Task requirements — Write out only the tail of the records, beginning at the line containing "fuse.mode = 'VOXEL'" and including the last line, exactly as written.

Data excerpts —
════════════════════

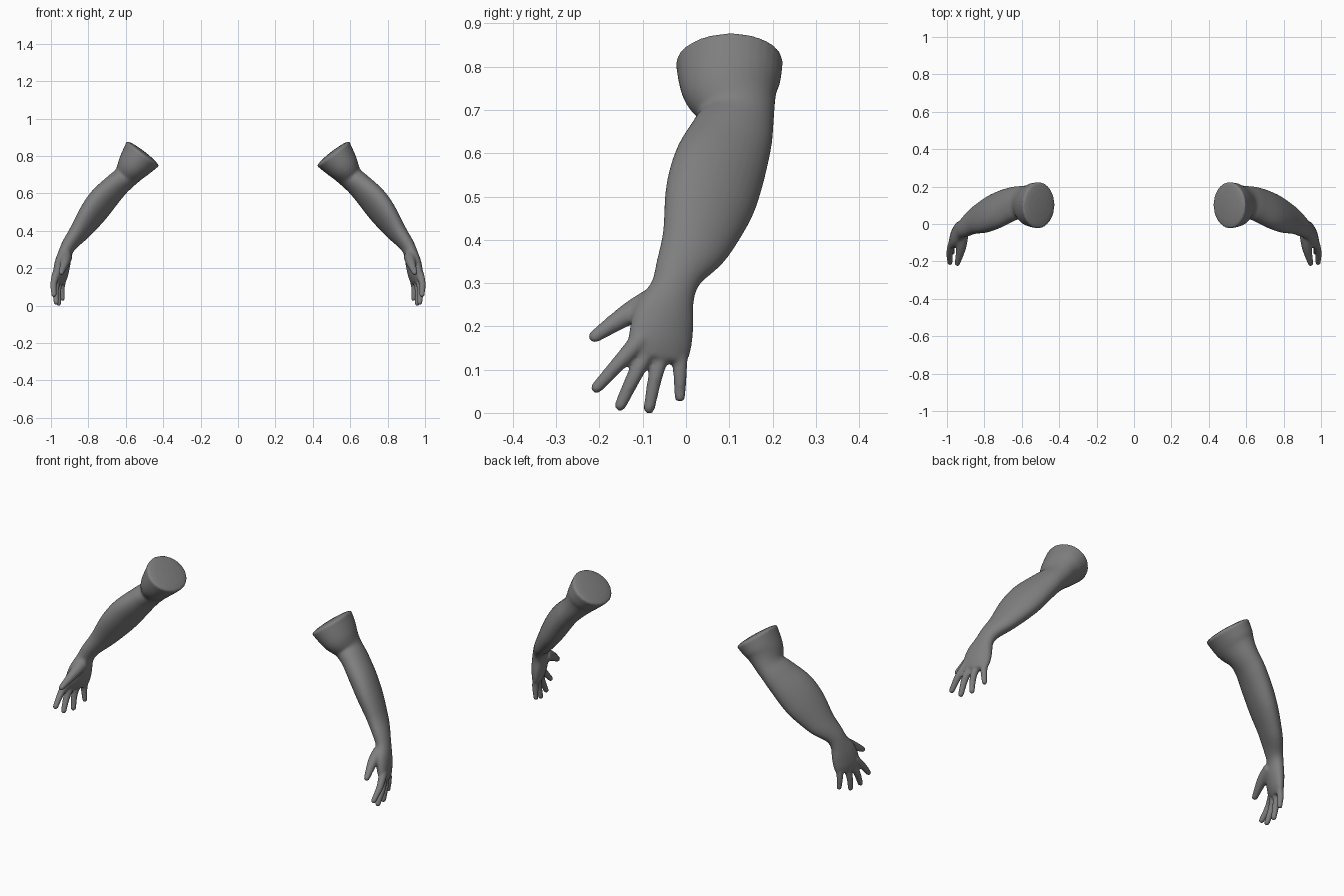
import bpy, bmesh, math
from mathutils import Vector

if "Cube" in bpy.data.objects:
    bpy.data.objects.remove(bpy.data.objects["Cube"])

SIDES = 32


def spline(pts, steps):
    """Catmull-Rom resampling of rows of numbers."""
    rows = [Vector(p) for p in pts]
    out = []
    for i in range(len(rows) - 1):
        p0, p1 = rows[max(i - 1, 0)], rows[i]
        p2, p3 = rows[i + 1], rows[min(i + 2, len(rows) - 1)]
        for s in range(steps):
            t = s / steps
            out.append(0.5 * (2 * p1 + (p2 - p0) * t + (2 * p0 - 5 * p1 + 4 * p2 - p3) * t * t
                              + (3 * p1 - p0 - 3 * p2 + p3) * t ** 3))
    out.append(rows[-1])
    return out


def loft(bm, rows, dome_start, dome_end, steps=5):
    """Closed tube of ellipses; row = x, y, z, half depth, half thickness, twist."""
    rows = spline(rows, steps)
    ctr = [Vector(r[:3]) for r in rows]
    rings = []
    for i, r in enumerate(rows):
        t = (ctr[min(i + 1, len(ctr) - 1)] - ctr[max(i - 1, 0)]).normalized()
        v = t.cross(Vector((0, 1, 0))).normalized()
        u = v.cross(t)
        w = math.radians(r[5])
        u, v = u * math.cos(w) - v * math.sin(w), v * math.cos(w) + u * math.sin(w)
        rings.append((ctr[i], t, u, v, r[3], r[4]))

    def domed(ring, h, sign):
        c, t, u, v, a, b = ring
        return [(c + t * sign * h * math.sin(k), t, u, v, a * math.cos(k), b * math.cos(k))
                for k in (0.4, 0.8, 1.2, 1.5)]

    rings = domed(rings[0], dome_start, -1)[::-1] + rings + domed(rings[-1], dome_end, 1)
    loops = []
    for c, t, u, v, a, b in rings:
        loops.append([bm.verts.new(c + u * a * math.cos(k) + v * b * math.sin(k))
                      for k in (2 * math.pi * j / SIDES for j in range(SIDES))])
    for la, lb in zip(loops, loops[1:]):
        for j in range(SIDES):
            n = (j + 1) % SIDES
            bm.faces.new((la[j], la[n], lb[n], lb[j]))
    bm.faces.new(loops[0][::-1])
    bm.faces.new(loops[-1])


bm = bmesh.new()

# upper arm stump, elbow, forearm, wrist and palm
loft(bm, [
    (.510, .100, .811, .124, .108, 0),
    (.555, .103, .752, .114, .090, 0),
    (.600, .116, .690, .088, .067, 6),
    (.652, .106, .640, .096, .064, 18),
    (.722, .077, .565, .110, .066, 25),
    (.780, .053, .490, .108, .062, 25),
    (.845, .024, .400, .084, .050, 22),
    (.898, -.013, .332, .059, .040, 15),
    (.922, -.030, .285, .053, .036, 14),
    (.938, -.050, .225, .072, .038, 18),
    (.950, -.060, .165, .077, .033, 20),
    (.957, -.065, .130, .072, .024, 20),
], .016, .012)

# fingers and thumb: base, middle, tip (x, y, z, radius)
digits = {
    "thumb": [(.922, -.065, .260, .036), (.925, -.130, .230, .026), (.945, -.212, .176, .0145)],
    "index": [(.972, -.105, .170, .022), (.986, -.155, .115, .0175), (.984, -.207, .058, .0135)],
    "middle": [(.962, -.080, .160, .020), (.975, -.118, .088, .0175), (.972, -.152, .017, .0135)],
    "ring": [(.950, -.052, .150, .020), (.962, -.071, .083, .0165), (.959, -.085, .011, .0135)],
    "little": [(.933, -.015, .160, .020), (.942, -.014, .100, .0165), (.938, -.014, .037, .0125)],
}
for pts in digits.values():
    loft(bm, [(x, y, z, r, r, 0) for x, y, z, r in pts], .01, .013)

bmesh.ops.recalc_face_normals(bm, faces=bm.faces)
mesh = bpy.data.meshes.new("arms")
bm.to_mesh(mesh)
bm.free()
arms = bpy.data.objects.new("arms", mesh)
bpy.context.collection.objects.link(arms)

# dark grey skin
grey = bpy.data.materials.new("dark_grey")
grey.diffuse_color = (0.21, 0.21, 0.21, 1)
grey.use_nodes = True
grey.node_tree.nodes["Principled BSDF"].inputs["Base Color"].default_value = grey.diffuse_color
mesh.materials.append(grey)

# fuse into one skin, soften, then mirror to the other side
fuse = arms.modifiers.new("fuse", 'REMESH')
fuse.mode = 'VOXEL'
fuse.voxel_size = 0.006
fuse.use_smooth_shade = True
soft = arms.modifiers.new("soften", 'SMOOTH')
soft.factor = 0.5
soft.iterations = 4
mirror = arms.modifiers.new("mirror", 'MIRROR')
mirror.use_axis[0] = True
mirror.use_clip = False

════════════════════

Response area —
fuse.mode = 'VOXEL'
fuse.voxel_size = 0.006
fuse.use_smooth_shade = True
soft = arms.modifiers.new("soften", 'SMOOTH')
soft.factor = 0.5
soft.iterations = 4
mirror = arms.modifiers.new("mirror", 'MIRROR')
mirror.use_axis[0] = True
mirror.use_clip = False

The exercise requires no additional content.